* **Task goal**
The response must consist of each line in the listing that has the word "lanterns" in it.

* **Material for this task**
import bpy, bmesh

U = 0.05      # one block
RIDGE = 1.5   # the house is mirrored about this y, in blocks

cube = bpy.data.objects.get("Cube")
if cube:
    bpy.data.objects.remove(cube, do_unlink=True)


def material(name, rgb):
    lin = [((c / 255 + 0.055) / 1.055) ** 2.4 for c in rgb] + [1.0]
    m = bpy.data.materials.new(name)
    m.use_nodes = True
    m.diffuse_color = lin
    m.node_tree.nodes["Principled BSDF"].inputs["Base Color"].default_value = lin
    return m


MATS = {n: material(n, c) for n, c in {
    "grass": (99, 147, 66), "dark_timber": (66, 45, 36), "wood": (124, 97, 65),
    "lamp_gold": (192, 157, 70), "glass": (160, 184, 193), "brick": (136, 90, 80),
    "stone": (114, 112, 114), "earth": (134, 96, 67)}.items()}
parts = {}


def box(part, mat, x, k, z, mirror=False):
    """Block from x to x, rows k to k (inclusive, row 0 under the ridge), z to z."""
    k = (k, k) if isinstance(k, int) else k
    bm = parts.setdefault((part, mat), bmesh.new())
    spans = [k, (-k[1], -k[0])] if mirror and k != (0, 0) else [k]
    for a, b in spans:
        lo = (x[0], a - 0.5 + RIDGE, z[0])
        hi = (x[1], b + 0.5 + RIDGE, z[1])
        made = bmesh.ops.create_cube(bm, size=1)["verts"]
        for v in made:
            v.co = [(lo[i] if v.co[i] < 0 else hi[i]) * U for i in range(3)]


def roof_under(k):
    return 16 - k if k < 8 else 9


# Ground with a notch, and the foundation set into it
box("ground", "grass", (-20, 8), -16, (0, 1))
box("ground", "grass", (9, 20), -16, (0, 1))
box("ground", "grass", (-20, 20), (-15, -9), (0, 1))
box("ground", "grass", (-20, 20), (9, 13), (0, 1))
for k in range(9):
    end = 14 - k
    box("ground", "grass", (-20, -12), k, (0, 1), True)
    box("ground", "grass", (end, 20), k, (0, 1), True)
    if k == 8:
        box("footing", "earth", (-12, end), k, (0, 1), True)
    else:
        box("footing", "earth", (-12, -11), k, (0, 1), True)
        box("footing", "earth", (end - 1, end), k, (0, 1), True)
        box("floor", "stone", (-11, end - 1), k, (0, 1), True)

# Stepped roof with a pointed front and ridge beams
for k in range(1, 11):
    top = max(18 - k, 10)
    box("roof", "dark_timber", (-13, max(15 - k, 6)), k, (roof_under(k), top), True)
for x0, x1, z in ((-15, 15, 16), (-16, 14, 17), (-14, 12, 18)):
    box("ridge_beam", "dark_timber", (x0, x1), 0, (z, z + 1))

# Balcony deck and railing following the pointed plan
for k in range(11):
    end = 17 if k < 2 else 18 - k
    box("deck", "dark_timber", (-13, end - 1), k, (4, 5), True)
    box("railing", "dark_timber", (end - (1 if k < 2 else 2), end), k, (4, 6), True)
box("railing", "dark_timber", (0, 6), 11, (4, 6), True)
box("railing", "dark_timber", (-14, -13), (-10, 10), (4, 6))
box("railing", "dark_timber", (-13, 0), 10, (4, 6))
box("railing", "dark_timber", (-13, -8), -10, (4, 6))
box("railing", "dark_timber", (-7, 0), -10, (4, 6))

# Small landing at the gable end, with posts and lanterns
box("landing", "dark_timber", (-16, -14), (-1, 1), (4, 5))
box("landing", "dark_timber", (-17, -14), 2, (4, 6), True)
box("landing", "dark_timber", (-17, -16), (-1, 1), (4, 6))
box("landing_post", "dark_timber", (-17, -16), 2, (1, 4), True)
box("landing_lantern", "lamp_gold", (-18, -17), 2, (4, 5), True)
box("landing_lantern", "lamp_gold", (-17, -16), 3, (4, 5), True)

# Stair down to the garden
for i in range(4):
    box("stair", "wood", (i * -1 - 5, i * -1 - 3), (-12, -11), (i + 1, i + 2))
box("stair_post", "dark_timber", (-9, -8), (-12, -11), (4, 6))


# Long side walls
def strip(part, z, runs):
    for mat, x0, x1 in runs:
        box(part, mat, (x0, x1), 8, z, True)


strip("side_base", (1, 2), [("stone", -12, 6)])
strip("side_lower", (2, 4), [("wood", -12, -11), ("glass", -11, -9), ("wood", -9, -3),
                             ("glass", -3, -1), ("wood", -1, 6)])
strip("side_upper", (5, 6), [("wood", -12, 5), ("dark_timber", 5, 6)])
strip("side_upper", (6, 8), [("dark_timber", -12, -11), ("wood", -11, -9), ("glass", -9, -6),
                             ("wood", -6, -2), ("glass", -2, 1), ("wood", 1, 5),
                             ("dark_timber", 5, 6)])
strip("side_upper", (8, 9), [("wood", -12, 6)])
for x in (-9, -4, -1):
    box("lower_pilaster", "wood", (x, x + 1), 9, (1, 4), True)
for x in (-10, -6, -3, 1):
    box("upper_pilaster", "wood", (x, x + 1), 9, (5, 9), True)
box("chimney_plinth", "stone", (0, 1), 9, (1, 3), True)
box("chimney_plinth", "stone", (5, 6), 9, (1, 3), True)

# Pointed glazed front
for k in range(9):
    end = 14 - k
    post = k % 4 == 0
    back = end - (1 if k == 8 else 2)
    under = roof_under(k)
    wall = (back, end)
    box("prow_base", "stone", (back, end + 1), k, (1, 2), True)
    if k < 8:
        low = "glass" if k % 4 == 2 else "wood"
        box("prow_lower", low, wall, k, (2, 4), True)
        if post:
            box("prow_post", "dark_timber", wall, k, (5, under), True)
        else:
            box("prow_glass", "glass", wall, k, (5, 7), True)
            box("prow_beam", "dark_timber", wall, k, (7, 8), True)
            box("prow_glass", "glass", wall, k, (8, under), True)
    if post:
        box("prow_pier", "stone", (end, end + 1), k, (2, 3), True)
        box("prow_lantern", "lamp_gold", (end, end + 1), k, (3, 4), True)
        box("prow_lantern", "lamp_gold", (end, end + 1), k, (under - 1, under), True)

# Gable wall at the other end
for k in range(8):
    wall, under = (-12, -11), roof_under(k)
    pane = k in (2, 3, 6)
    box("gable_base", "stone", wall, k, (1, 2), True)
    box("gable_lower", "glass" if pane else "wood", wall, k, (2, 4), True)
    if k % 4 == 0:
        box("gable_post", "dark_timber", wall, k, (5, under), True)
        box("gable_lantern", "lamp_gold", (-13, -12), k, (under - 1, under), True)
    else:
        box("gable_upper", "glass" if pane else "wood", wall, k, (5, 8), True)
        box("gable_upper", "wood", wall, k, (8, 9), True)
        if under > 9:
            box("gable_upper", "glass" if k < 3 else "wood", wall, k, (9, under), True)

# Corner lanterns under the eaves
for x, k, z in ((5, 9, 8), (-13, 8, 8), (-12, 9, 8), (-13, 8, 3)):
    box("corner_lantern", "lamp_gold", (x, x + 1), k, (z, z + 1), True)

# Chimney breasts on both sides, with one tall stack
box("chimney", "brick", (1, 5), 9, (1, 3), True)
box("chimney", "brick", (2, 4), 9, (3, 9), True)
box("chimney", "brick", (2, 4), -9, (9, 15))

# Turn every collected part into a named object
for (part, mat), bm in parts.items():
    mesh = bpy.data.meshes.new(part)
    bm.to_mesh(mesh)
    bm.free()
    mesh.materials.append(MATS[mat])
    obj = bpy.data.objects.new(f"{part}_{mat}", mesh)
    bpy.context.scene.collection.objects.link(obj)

* **Exercise solution**
# Small landing at the gable end, with posts and lanterns
# Corner lanterns under the eaves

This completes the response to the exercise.